**Aim of the task:** Only the lines from the start of the entries up to and including the line with "tone = (0.5, 0.5, 0.5, 1)" should be written out, exactly as they stand.

**Plain-text document sources:**
◆ ◆ ◆ ◆ ◆

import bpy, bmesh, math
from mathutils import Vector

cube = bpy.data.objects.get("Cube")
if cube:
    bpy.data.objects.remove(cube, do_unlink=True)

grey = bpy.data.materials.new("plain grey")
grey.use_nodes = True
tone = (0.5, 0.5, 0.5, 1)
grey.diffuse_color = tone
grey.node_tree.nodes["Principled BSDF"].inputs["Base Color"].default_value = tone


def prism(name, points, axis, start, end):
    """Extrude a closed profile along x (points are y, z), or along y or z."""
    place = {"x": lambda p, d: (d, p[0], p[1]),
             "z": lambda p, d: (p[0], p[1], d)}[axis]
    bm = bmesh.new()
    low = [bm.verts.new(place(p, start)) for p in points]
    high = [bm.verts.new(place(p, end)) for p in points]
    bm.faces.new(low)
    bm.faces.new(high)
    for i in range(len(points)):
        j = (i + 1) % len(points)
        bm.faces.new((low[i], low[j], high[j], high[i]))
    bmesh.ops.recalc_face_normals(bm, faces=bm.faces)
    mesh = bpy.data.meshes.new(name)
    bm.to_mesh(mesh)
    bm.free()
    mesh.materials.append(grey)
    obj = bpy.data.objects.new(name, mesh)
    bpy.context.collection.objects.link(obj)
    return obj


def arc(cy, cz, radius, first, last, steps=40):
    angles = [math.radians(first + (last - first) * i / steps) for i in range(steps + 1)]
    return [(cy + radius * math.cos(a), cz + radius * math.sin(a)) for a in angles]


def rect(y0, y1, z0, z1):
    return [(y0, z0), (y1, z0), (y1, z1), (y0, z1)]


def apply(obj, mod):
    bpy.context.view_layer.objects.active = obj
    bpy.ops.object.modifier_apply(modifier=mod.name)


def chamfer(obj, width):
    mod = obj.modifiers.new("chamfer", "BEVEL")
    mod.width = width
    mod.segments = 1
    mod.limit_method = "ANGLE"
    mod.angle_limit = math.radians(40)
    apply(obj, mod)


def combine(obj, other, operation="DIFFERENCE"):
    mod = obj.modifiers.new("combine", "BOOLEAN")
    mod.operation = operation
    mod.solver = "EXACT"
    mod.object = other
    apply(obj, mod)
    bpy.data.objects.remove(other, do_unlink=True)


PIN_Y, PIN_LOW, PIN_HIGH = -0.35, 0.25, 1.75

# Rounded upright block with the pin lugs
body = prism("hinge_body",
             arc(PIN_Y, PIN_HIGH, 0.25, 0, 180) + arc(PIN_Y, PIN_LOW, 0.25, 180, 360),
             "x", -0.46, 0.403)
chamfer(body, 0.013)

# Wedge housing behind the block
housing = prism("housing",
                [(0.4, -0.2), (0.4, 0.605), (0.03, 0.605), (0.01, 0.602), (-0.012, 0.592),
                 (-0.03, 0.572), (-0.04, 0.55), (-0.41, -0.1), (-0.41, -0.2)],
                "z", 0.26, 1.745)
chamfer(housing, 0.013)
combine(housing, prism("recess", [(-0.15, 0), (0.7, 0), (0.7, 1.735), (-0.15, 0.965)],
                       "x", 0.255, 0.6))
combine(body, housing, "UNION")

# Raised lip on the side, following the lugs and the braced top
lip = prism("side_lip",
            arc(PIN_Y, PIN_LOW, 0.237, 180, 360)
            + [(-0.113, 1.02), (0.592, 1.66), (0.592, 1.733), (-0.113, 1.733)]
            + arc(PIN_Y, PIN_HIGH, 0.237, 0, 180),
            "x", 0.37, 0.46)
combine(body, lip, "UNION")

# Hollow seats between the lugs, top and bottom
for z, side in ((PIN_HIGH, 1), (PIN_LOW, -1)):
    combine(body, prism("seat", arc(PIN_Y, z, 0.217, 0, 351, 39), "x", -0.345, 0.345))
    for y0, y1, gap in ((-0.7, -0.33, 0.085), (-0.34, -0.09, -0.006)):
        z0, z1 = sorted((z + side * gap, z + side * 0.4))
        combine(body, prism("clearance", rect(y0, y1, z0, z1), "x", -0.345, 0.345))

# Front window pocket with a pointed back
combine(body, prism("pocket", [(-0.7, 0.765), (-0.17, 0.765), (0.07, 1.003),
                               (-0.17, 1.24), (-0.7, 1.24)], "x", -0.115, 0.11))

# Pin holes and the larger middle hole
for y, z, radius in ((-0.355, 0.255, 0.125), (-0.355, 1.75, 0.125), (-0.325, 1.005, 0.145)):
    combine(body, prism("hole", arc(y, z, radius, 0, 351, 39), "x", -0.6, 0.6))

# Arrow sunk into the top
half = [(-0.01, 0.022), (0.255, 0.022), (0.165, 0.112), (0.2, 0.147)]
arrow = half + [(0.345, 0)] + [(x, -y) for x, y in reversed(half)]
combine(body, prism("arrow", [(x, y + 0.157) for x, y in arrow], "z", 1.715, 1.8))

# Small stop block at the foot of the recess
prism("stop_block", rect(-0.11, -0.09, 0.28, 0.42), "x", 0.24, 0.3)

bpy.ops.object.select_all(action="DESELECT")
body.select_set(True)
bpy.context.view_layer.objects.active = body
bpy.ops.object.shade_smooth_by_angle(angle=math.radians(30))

◆ ◆ ◆ ◆ ◆

**Solution to the exercise:**
import bpy, bmesh, math
from mathutils import Vector

cube = bpy.data.objects.get("Cube")
if cube:
    bpy.data.objects.remove(cube, do_unlink=True)

grey = bpy.data.materials.new("plain grey")
grey.use_nodes = True
tone = (0.5, 0.5, 0.5, 1)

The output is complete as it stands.